What courage it must have taken to leave the world and people she knew—no matter how hard the life—to embark on a journey into the unknown.
The story is told that their last evening at home Mallie went out and gathered flower seedlings. When they settled in Wisconsin, the seeds were planted and, with each subsequent move, the progeny of those seeds moved with them.
It was from the gentle Mallie that the stories of Wales were imprinted on the children and grandchildren. There were the tales of the two oldest boys, then but small children, sent out to watch the flocks of sheep and protect them from the wolves that prowled the hillsides, and of Richard, the hat maker, whose production of the tall conical hats worn by Welsh women augmented their meager farming funds.

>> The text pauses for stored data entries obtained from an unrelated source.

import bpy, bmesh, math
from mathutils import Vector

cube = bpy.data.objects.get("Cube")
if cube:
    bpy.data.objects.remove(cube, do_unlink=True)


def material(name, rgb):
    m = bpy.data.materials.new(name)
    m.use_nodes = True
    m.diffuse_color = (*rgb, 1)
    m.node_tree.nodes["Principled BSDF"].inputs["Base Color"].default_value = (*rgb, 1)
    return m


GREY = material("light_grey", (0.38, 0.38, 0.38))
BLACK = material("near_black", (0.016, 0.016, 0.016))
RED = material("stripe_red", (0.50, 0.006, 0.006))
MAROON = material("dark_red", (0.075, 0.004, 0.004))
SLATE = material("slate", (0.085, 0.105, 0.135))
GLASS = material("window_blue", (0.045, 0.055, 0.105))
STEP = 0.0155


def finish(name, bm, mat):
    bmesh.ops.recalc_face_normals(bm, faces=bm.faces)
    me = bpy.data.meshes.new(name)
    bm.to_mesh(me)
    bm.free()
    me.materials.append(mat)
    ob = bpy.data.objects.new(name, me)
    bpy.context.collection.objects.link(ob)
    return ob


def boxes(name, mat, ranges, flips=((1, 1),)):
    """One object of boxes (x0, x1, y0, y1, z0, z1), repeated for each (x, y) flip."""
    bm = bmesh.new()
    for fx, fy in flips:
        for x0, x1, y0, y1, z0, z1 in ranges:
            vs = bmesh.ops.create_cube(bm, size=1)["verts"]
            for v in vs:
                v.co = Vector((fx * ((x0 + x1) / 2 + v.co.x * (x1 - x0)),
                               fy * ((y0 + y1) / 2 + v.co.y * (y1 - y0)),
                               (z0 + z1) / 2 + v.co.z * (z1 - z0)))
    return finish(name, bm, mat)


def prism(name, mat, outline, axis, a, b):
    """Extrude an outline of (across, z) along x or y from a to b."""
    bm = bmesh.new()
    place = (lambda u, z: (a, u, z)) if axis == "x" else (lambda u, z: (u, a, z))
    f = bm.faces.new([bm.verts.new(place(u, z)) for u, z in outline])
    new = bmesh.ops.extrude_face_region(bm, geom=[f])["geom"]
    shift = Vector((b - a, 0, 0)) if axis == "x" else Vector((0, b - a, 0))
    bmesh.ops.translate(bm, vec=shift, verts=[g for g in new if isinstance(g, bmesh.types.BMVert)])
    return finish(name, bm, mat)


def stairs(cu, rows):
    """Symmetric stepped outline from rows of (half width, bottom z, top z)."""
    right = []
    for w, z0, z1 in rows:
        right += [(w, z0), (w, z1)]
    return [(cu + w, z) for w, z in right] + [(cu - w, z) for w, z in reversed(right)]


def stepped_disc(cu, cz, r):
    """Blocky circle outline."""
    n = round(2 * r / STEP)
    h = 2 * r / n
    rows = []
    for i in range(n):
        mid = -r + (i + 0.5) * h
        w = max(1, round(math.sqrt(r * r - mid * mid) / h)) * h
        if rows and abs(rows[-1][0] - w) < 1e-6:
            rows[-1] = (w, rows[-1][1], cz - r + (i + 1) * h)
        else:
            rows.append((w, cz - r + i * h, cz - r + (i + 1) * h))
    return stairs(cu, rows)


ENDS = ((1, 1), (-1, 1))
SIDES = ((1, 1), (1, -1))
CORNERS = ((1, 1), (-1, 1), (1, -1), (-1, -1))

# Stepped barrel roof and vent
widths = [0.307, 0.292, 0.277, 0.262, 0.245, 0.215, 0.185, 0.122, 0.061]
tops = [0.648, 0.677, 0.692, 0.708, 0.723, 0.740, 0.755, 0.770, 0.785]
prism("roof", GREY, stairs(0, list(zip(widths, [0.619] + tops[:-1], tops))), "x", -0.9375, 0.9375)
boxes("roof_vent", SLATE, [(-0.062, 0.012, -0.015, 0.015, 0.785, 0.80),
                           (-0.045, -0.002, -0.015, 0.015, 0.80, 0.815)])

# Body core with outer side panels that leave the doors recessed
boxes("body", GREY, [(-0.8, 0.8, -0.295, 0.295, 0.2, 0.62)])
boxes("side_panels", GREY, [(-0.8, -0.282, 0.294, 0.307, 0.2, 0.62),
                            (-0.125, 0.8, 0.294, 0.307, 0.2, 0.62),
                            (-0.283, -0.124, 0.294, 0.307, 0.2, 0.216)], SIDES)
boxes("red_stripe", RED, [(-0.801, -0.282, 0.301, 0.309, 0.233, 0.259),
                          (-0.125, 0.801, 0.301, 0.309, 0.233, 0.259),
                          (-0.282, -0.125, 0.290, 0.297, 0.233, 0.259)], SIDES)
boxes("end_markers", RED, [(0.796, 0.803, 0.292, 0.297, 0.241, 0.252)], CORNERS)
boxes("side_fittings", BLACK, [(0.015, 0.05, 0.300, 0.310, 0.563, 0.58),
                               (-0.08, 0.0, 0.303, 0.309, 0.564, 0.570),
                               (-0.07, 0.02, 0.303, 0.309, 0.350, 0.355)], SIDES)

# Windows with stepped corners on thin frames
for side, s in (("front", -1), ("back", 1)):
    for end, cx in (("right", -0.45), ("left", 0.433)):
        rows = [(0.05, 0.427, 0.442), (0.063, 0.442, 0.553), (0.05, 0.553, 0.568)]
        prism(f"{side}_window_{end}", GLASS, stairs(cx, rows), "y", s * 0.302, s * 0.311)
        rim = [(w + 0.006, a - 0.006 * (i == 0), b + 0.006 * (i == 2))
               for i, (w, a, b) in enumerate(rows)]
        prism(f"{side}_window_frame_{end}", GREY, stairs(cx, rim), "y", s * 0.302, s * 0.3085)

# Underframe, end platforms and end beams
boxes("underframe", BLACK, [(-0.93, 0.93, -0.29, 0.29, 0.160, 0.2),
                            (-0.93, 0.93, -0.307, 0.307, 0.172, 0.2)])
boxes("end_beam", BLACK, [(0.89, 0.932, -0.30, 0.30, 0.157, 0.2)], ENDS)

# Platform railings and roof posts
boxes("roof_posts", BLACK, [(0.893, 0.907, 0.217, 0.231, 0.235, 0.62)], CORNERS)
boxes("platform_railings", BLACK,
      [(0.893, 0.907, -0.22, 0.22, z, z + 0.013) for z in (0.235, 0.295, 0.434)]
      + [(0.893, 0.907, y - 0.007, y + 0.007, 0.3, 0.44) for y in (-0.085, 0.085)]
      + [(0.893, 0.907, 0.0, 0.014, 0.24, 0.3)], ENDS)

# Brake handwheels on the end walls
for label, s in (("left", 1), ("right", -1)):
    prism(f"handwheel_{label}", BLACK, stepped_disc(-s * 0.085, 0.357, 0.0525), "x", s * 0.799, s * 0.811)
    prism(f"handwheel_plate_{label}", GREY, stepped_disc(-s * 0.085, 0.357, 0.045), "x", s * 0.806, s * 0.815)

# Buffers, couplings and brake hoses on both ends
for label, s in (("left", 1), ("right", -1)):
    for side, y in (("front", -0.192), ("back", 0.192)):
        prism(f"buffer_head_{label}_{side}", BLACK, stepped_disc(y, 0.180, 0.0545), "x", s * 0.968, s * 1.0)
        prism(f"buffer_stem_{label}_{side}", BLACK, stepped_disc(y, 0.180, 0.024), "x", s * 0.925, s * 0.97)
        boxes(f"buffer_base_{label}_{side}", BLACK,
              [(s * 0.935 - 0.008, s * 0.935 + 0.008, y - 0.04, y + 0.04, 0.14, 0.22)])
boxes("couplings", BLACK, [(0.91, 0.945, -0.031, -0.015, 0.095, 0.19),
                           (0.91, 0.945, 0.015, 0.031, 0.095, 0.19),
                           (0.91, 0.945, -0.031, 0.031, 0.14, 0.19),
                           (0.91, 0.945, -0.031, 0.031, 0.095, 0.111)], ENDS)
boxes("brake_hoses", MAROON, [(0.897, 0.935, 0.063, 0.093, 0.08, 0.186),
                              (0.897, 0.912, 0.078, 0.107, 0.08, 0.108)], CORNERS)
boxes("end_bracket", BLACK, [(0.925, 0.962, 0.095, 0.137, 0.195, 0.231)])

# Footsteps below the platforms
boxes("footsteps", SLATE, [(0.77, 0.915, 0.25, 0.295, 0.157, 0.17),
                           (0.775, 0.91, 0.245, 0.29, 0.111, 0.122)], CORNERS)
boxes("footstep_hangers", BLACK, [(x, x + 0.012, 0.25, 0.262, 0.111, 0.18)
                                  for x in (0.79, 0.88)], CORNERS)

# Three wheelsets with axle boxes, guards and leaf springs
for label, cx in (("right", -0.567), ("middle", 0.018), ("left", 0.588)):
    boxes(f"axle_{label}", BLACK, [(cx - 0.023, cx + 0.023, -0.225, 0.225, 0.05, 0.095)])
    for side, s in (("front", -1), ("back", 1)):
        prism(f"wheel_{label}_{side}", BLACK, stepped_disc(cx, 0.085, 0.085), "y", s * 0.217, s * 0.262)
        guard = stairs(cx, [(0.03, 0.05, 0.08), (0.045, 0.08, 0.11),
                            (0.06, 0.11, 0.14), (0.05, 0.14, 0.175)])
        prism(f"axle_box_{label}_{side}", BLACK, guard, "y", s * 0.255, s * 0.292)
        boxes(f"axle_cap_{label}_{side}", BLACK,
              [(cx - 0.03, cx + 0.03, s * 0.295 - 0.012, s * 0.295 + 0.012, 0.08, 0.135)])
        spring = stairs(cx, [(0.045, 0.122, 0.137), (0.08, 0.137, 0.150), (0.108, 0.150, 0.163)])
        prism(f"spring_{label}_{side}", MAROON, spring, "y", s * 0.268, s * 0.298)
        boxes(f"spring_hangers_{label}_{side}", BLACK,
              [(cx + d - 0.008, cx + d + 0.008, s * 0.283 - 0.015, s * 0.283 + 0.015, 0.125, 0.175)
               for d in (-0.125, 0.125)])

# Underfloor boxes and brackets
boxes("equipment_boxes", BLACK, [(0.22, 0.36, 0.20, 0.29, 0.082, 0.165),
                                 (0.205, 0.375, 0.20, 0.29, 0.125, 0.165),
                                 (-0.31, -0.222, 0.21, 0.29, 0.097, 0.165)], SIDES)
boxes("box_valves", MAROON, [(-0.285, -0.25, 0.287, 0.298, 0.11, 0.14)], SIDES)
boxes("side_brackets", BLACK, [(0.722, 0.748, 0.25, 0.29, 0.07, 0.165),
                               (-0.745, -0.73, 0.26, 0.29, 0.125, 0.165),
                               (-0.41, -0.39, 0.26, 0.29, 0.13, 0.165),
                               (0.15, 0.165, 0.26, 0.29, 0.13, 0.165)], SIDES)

For the remainder of her life, Mallie spoke only Welsh. She was illiterate in writing—signing her marriage certificate with an “x”—and yet on her death bed she recited from memory her grandfather’s translation of Gray’s Elegy.
She, far more than Richard, kept the stream of “cumry” (cousinship) alive in the children’s minds—so much so that at least four of them made trips to Wales during their lifetimes.
Why did Frank Lloyd Wright suggest the name of Penwern for a Wisconsin home so elegant, so lavish, so unlike its Welsh predecessor? I can only guess it was to honor his grandmother. He was but a toddler when Mallie died (1870) but throughout his growing years he would have heard her stories, lauded the bravery that brought her to these shores, witnessed the loving, aching sense of loss from those she left behind.
Had Mallie stayed in Wales, insisted on the known over the unknown, fled from the hardships she knew were ahead of her how different would have been the lives of those generations yet to come. Would there, could there have been an architect, Frank Lloyd Wright, without her brave plunge into the future? Instead, her legacy lives on in the lives of her American descendants and in the opportunities her sacrifices provided for those willing to experiment, dream, dare, create anew. I like to think that the name “Penwern”, superimposed on an extraordinary American estate, is a bow of homage from a grateful grandson.